*** Begin section ***

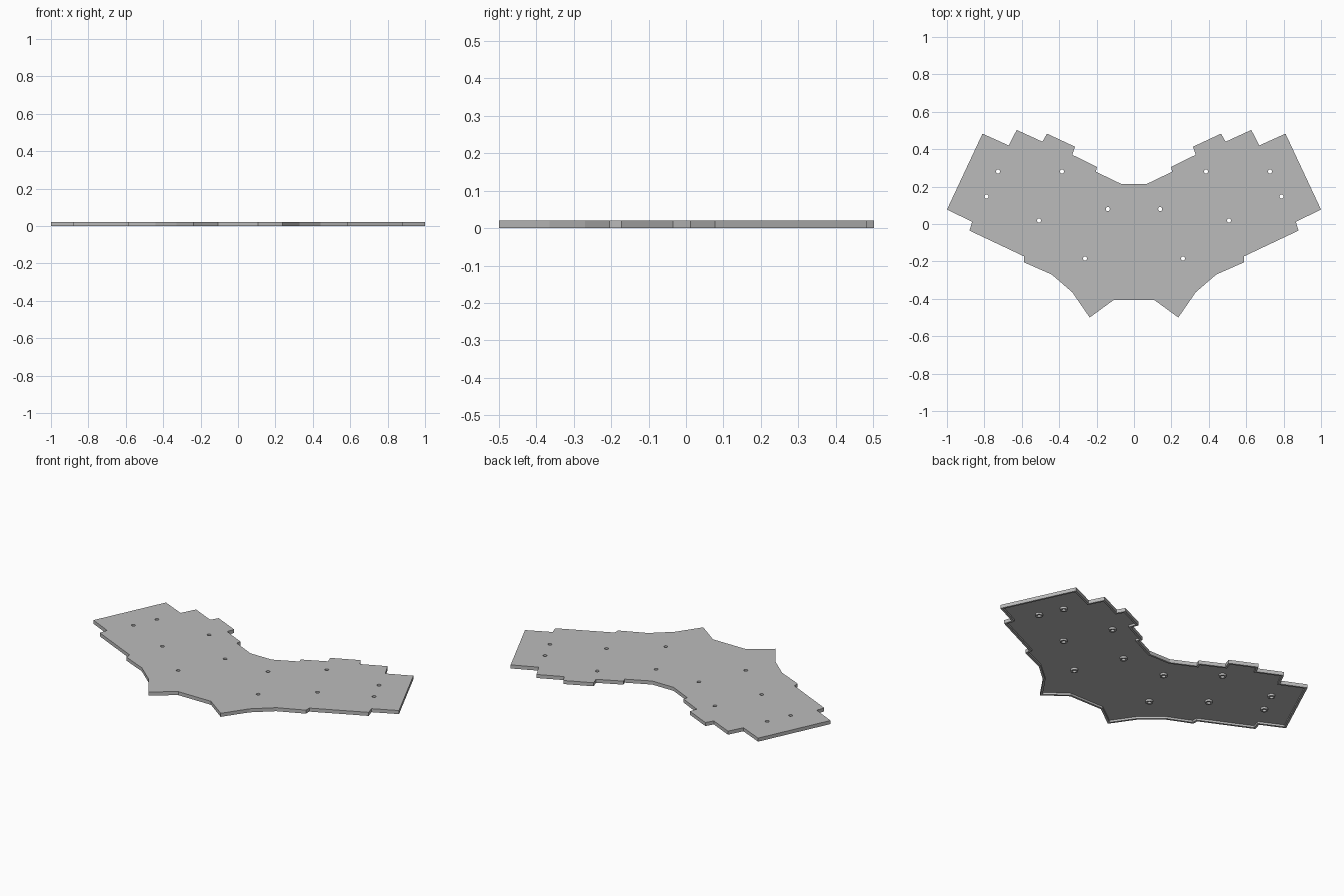
import bpy, bmesh
from mathutils import Matrix, Vector

cube = bpy.data.objects.get("Cube")
if cube:
    bpy.data.objects.remove(cube, do_unlink=True)

THICK = 0.021    # overall plate thickness
POCKET = 0.012   # depth of the hollow underside
LIP = 0.012      # width of the rim around the hollow

grey = bpy.data.materials.new("plain grey")
grey.use_nodes = True
grey.diffuse_color = (0.5, 0.5, 0.5, 1)
grey.node_tree.nodes["Principled BSDF"].inputs["Base Color"].default_value = (0.5, 0.5, 0.5, 1)

# Left half of the outline, back to front
HALF = [(.07, .215), (.205, .28), (.197, .305), (.33, .37), (.315, .413),
        (.465, .483), (.49, .44), (.627, .503), (.67, .42), (.81, .483),
        (1, .077), (.865, .012), (.88, -.035), (.588, -.173), (.588, -.205),
        (.44, -.27), (.33, -.365), (.237, -.5), (.107, -.405)]
# Screw positions on the left half
SCREWS = [(.385, .28), (.727, .28), (.788, .147), (.508, .018), (.14, .08), (.262, -.185)]

outline = HALF + [(-x, y) for x, y in reversed(HALF)]
screws = SCREWS + [(-x, y) for x, y in SCREWS]


def make_object(name, bm):
    bmesh.ops.recalc_face_normals(bm, faces=bm.faces[:])
    mesh = bpy.data.meshes.new(name)
    bm.to_mesh(mesh)
    bm.free()
    mesh.materials.append(grey)
    obj = bpy.data.objects.new(name, mesh)
    bpy.context.collection.objects.link(obj)
    return obj


def pins(name, radius, bottom, top):
    """One cylinder at every screw position."""
    bm = bmesh.new()
    for x, y in screws:
        bmesh.ops.create_cone(bm, cap_ends=True, segments=24, radius1=radius, radius2=radius,
                              depth=top - bottom,
                              matrix=Matrix.Translation((x, y, (top + bottom) / 2)))
    return make_object(name, bm)


# Plate: extruded outline with a hollow underside
bm = bmesh.new()
base = bm.faces.new([bm.verts.new((x, y, 0)) for x, y in outline])
base.normal_update()
if base.normal.z > 0:
    base.normal_flip()
top = bmesh.ops.extrude_face_region(bm, geom=[base], use_keep_orig=True)
bmesh.ops.translate(bm, vec=(0, 0, THICK),
                    verts=[g for g in top["geom"] if isinstance(g, bmesh.types.BMVert)])
bmesh.ops.recalc_face_normals(bm, faces=bm.faces[:])
under = min(bm.faces, key=lambda f: f.calc_center_median().z)
bmesh.ops.inset_region(bm, faces=[under], thickness=LIP, use_even_offset=True, use_boundary=True)
under = max((f for f in bm.faces if f.normal.z < -0.9), key=lambda f: len(f.verts))
wall = bmesh.ops.extrude_discrete_faces(bm, faces=[under])
bmesh.ops.translate(bm, vec=Vector((0, 0, POCKET)), verts=wall["faces"][0].verts[:])
plate = make_object("plate", bm)

# Screw bosses in the hollow, and holes through everything
bosses = pins("screw_bosses", 0.02, 0, POCKET + 0.001)
cutter = pins("hole_cutter", 0.011, -0.05, 0.1)
for obj in (plate, bosses):
    mod = obj.modifiers.new("holes", 'BOOLEAN')
    mod.operation = 'DIFFERENCE'
    mod.solver = 'EXACT'
    mod.object = cutter
    bpy.context.view_layer.objects.active = obj
    bpy.ops.object.modifier_apply(modifier=mod.name)
bpy.data.objects.remove(cutter, do_unlink=True)
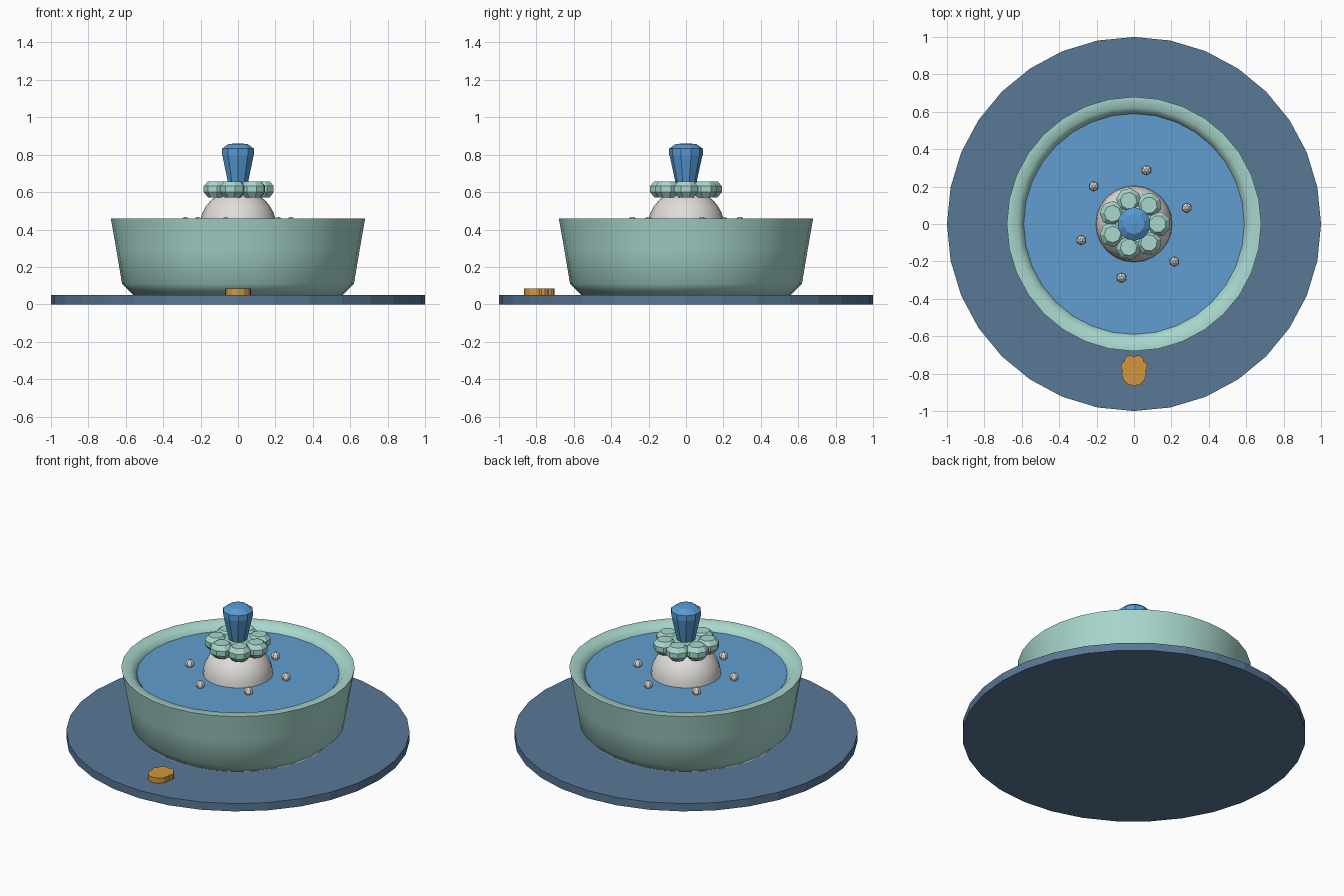
import bpy, bmesh, math
from math import cos, sin, pi, radians

if "Cube" in bpy.data.objects:
    bpy.data.objects.remove(bpy.data.objects["Cube"])


def material(name, r, g, b):
    lin = [((c / 255 + 0.055) / 1.055) ** 2.4 for c in (r, g, b)]
    m = bpy.data.materials.new(name)
    m.diffuse_color = (*lin, 1)
    m.use_nodes = True
    m.node_tree.nodes["Principled BSDF"].inputs["Base Color"].default_value = m.diffuse_color
    return m


NAVY = material("mat slate blue", 88, 120, 150)
AQUA = material("bowl mint", 168, 215, 205)
WATER = material("water blue", 97, 158, 208)
SPOUT = material("spout blue", 86, 154, 212)
PEARL = material("dome light grey", 224, 221, 217)
GOLD = material("charm orange", 212, 150, 60)


def lathe(name, profile, sides, mat, loc=(0, 0, 0), smooth=False, start=pi / 2):
    """Spin (radius, z) points, listed from bottom to top, into a closed solid."""
    bm = bmesh.new()
    rings = []
    for r, z in profile:
        if r == 0:
            rings.append([bm.verts.new((0, 0, z))])
        else:
            rings.append([bm.verts.new((r * cos(start + 2 * pi * i / sides),
                                        r * sin(start + 2 * pi * i / sides), z))
                          for i in range(sides)])
    for a, b in zip(rings, rings[1:]):
        for i in range(sides):
            j = (i + 1) % sides
            if len(a) == 1:
                bm.faces.new((a[0], b[j], b[i]))
            elif len(b) == 1:
                bm.faces.new((a[i], a[j], b[0]))
            else:
                bm.faces.new((a[i], a[j], b[j], b[i]))
    for ring, flip in ((rings[0], True), (rings[-1], False)):
        if len(ring) > 1:
            bm.faces.new(ring[::-1] if flip else ring)
    bmesh.ops.recalc_face_normals(bm, faces=bm.faces)
    me = bpy.data.meshes.new(name)
    bm.to_mesh(me)
    bm.free()
    me.materials.append(mat)
    ob = bpy.data.objects.new(name, me)
    ob.location = loc
    bpy.context.collection.objects.link(ob)
    if smooth:
        bpy.ops.object.select_all(action='DESELECT')
        ob.select_set(True)
        bpy.context.view_layer.objects.active = ob
        bpy.ops.object.shade_smooth_by_angle(angle=radians(60))
    return ob


def ball(r, h, rings):
    """Half-circle profile for a squashed sphere with flat caps."""
    return [(r * cos(t), h * sin(t)) for t in
            (-pi / 2 + pi * (k + 0.5) / rings for k in range(rings))]


# Floor mat
lathe("floor_mat", [(1, 0), (1, 0.05)], 32, NAVY)

# Bowl with rounded rim and hollow inside
lathe("bowl", [(0, 0.05), (0.56, 0.05), (0.62, 0.11), (0.65, 0.29), (0.68, 0.46),
               (0.625, 0.46), (0.59, 0.42), (0.55, 0.12), (0, 0.12)], 32, AQUA, smooth=True)

# Water surface
lathe("water", [(0.585, 0.40), (0.59, 0.422)], 32, WATER)

# Central dome
dome = [(0.205 * cos(k * pi / 16), 0.415 + 0.2 * sin(k * pi / 16)) for k in range(8)]
lathe("dome", dome + [(0, 0.615)], 24, PEARL, smooth=True)

# Ring of bubbles around the dome
for k in range(6):
    a = radians(17 + 60 * k)
    lathe(f"bubble_{k + 1}", ball(0.027, 0.027, 5), 6, PEARL,
          (0.295 * cos(a), 0.295 * sin(a), 0.441))

# Flower: seven chunky petals
petal = [(0.045, -0.044), (0.068, -0.016), (0.068, 0.016), (0.045, 0.042)]
for k in range(7):
    a = 2 * pi * k / 7
    lathe(f"petal_{k + 1}", petal, 8, AQUA,
          (0.128 * cos(a), 0.128 * sin(a), 0.616), start=a + pi / 8)
lathe("flower_center", [(0.1, 0.58), (0.1, 0.645)], 14, AQUA)

# Spout: tapered stem and faceted cap
lathe("spout_stem", [(0.045, 0.60), (0.088, 0.797)], 10, SPOUT)
lathe("spout_cap", [(0.09, 0.797), (0.09, 0.832), (0.055, 0.857), (0, 0.861)], 10, SPOUT)

# Paw charm on the mat: one pad and four toes
lathe("paw_pad", [(0.066, 0.05), (0.066, 0.084)], 12, GOLD, (0, -0.8, 0))
for k, (x, y) in enumerate(((0.042, -0.762), (0.022, -0.732))):
    for side in (-1, 1):
        lathe(f"paw_toe_{k}_{'left' if side < 0 else 'right'}",
              [(0.03, 0.05), (0.03, 0.084)], 10, GOLD, (side * x, y, 0))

*** End section ***

▶ **What to produce**
Lines of the material may hold the string "hollow". Copy each one that does.

▶ **Response for this exercise**
POCKET = 0.012   # depth of the hollow underside
LIP = 0.012      # width of the rim around the hollow
# Plate: extruded outline with a hollow underside
# Screw bosses in the hollow, and holes through everything
# Bowl with rounded rim and hollow inside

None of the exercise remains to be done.